Top of Given data

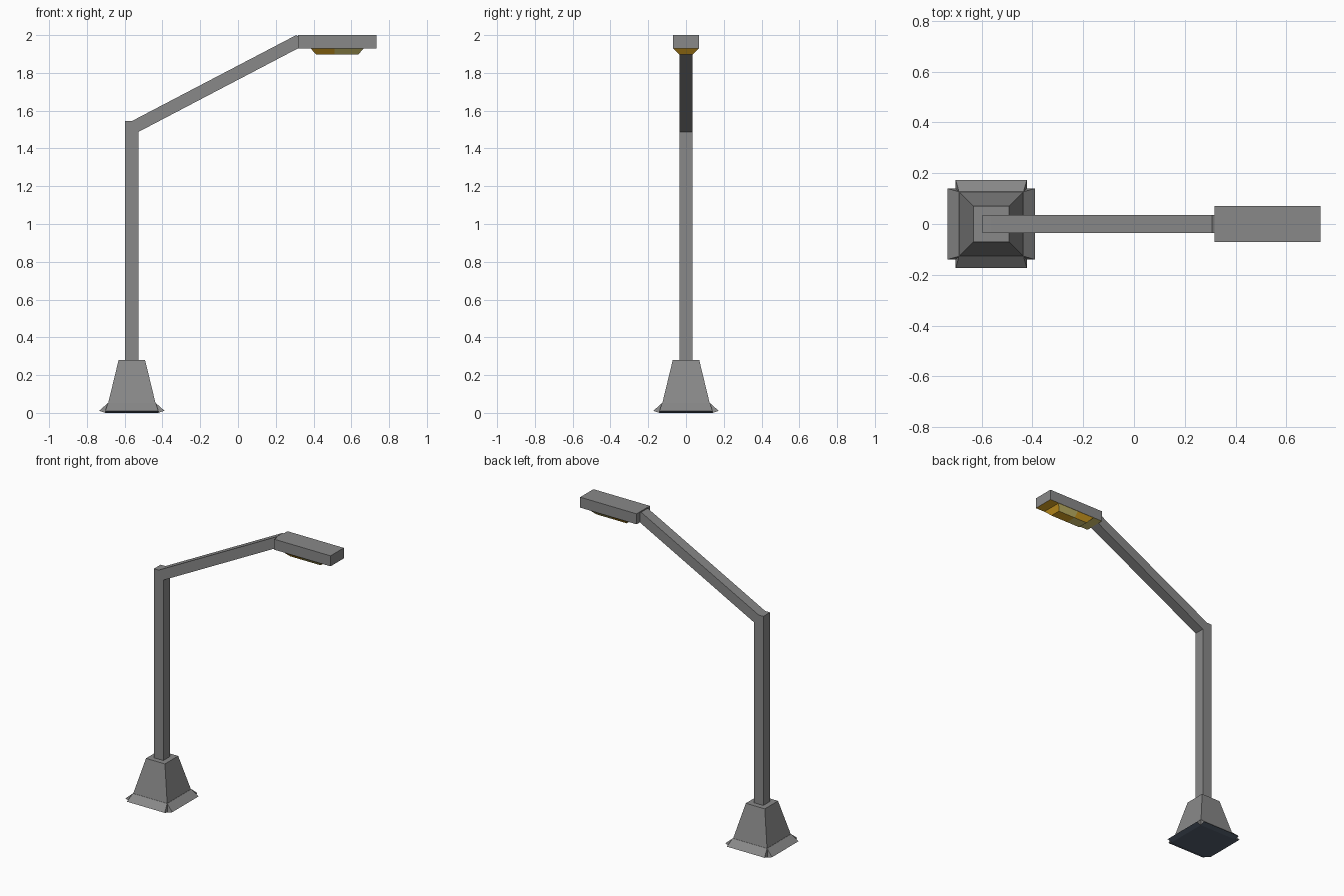
import bpy, bmesh
from mathutils import Vector

if "Cube" in bpy.data.objects:
    bpy.data.objects.remove(bpy.data.objects["Cube"])


def material(name, rgb):
    m = bpy.data.materials.new(name)
    m.diffuse_color = (*rgb, 1)
    m.use_nodes = True
    m.node_tree.nodes["Principled BSDF"].inputs["Base Color"].default_value = m.diffuse_color
    return m


GREY = material("grey_metal", (0.25, 0.25, 0.25))
DARK = material("dark_underside", (0.09, 0.115, 0.16))
STRAW = material("straw_glass", (0.72, 0.62, 0.18))
AMBER = material("amber_glass", (0.9, 0.47, 0.02))


def finish(name, bm, mats, rule=None):
    bmesh.ops.recalc_face_normals(bm, faces=bm.faces)
    bm.normal_update()
    for f in bm.faces:
        f.material_index = rule(f) if rule else 0
    me = bpy.data.meshes.new(name)
    bm.to_mesh(me)
    bm.free()
    for m in mats:
        me.materials.append(m)
    ob = bpy.data.objects.new(name, me)
    bpy.context.collection.objects.link(ob)
    return ob


def frustum(cx, z0, h0, z1, h1):
    """Four-sided block; h0 and h1 are (x, y) half sizes at z0 and z1."""
    bm = bmesh.new()
    bmesh.ops.create_cube(bm, size=2)
    for v in bm.verts:
        z, h = (z1, h1) if v.co.z > 0 else (z0, h0)
        v.co = Vector((cx + v.co.x * h[0], v.co.y * h[1], z))
    return bm


def extrude_profile(points, half):
    """Extrude an x-z outline along y."""
    bm = bmesh.new()
    f = bm.faces.new([bm.verts.new((x, -half, z)) for x, z in points])
    r = bmesh.ops.extrude_face_region(bm, geom=[f])
    bmesh.ops.translate(bm, vec=(0, 2 * half, 0),
                        verts=[v for v in r["geom"] if isinstance(v, bmesh.types.BMVert)])
    return bm


def split_x(bm, x):
    bmesh.ops.bisect_plane(bm, geom=bm.verts[:] + bm.edges[:] + bm.faces[:],
                           plane_co=(x, 0, 0), plane_no=(1, 0, 0))


POST_X = -0.562
SPLIT = 0.51

# pole and slanted arm
finish("pole", extrude_profile([(-0.597, 0.27), (-0.528, 0.27), (-0.528, 1.487),
                                (-0.562, 1.545), (-0.597, 1.545)], 0.035), [GREY])
finish("arm", extrude_profile([(-0.528, 1.487), (0.318, 1.93), (0.318, 1.994),
                               (0.308, 2.0), (-0.562, 1.545)], 0.035), [GREY])

# tapered pedestal
finish("pedestal", frustum(POST_X, 0.045, (0.127, 0.127), 0.28, (0.07, 0.07)), [GREY])

# dark foot slab under the pedestal
finish("foot_slab", frustum(POST_X, 0, (0.138, 0.138), 0.045, (0.127, 0.127)), [DARK])

# four flared flaps round the foot, dark underneath
for i in range(4):
    bm = bmesh.new()
    rows = [(0.12, 0.0, 0.138), (0.140, 0.0, 0.140), (0.173, 0.011, 0.140),
            (0.127, 0.052, 0.127), (0.12, 0.052, 0.127)]
    ends = [[bm.verts.new((r, s * w, z)) for r, z, w in rows] for s in (-1, 1)]
    bm.faces.new(ends[0])
    bm.faces.new(ends[1])
    for k in range(5):
        n = (k + 1) % 5
        bm.faces.new((ends[0][k], ends[0][n], ends[1][n], ends[1][k]))
    flap = finish(f"foot_flap_{i + 1}", bm, [GREY, DARK],
                  lambda f: 1 if f.normal.z < -0.3 else 0)
    flap.location.x = POST_X
    flap.rotation_euler.z = i * 1.5707963

# lamp head, its underside coloured like the glass
bm = frustum(0.5255, 1.93, (0.2085, 0.07), 2.0, (0.2085, 0.07))
split_x(bm, SPLIT)
finish("lamp_head", bm, [GREY, STRAW, AMBER],
       lambda f: 0 if f.normal.z > -0.5 else
       (2 if f.calc_center_median().x > SPLIT else 1))

# lamp glass, split into amber and straw panes
bm = frustum(0.525, 1.898, (0.112, 0.036), 1.931, (0.142, 0.069))
split_x(bm, SPLIT)


def pane(f):
    x = f.calc_center_median().x
    if abs(f.normal.y) > 0.3:
        return 1 if x < SPLIT else 0
    return 1 if x > SPLIT else 0


finish("lamp_glass", bm, [STRAW, AMBER], pane)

Bottom of Given data

## Work task
In the entries, find every line holding "frustum" and copy it.

## Written answer
def frustum(cx, z0, h0, z1, h1):
finish("pedestal", frustum(POST_X, 0.045, (0.127, 0.127), 0.28, (0.07, 0.07)), [GREY])
finish("foot_slab", frustum(POST_X, 0, (0.138, 0.138), 0.045, (0.127, 0.127)), [DARK])
bm = frustum(0.5255, 1.93, (0.2085, 0.07), 2.0, (0.2085, 0.07))
bm = frustum(0.525, 1.898, (0.112, 0.036), 1.931, (0.142, 0.069))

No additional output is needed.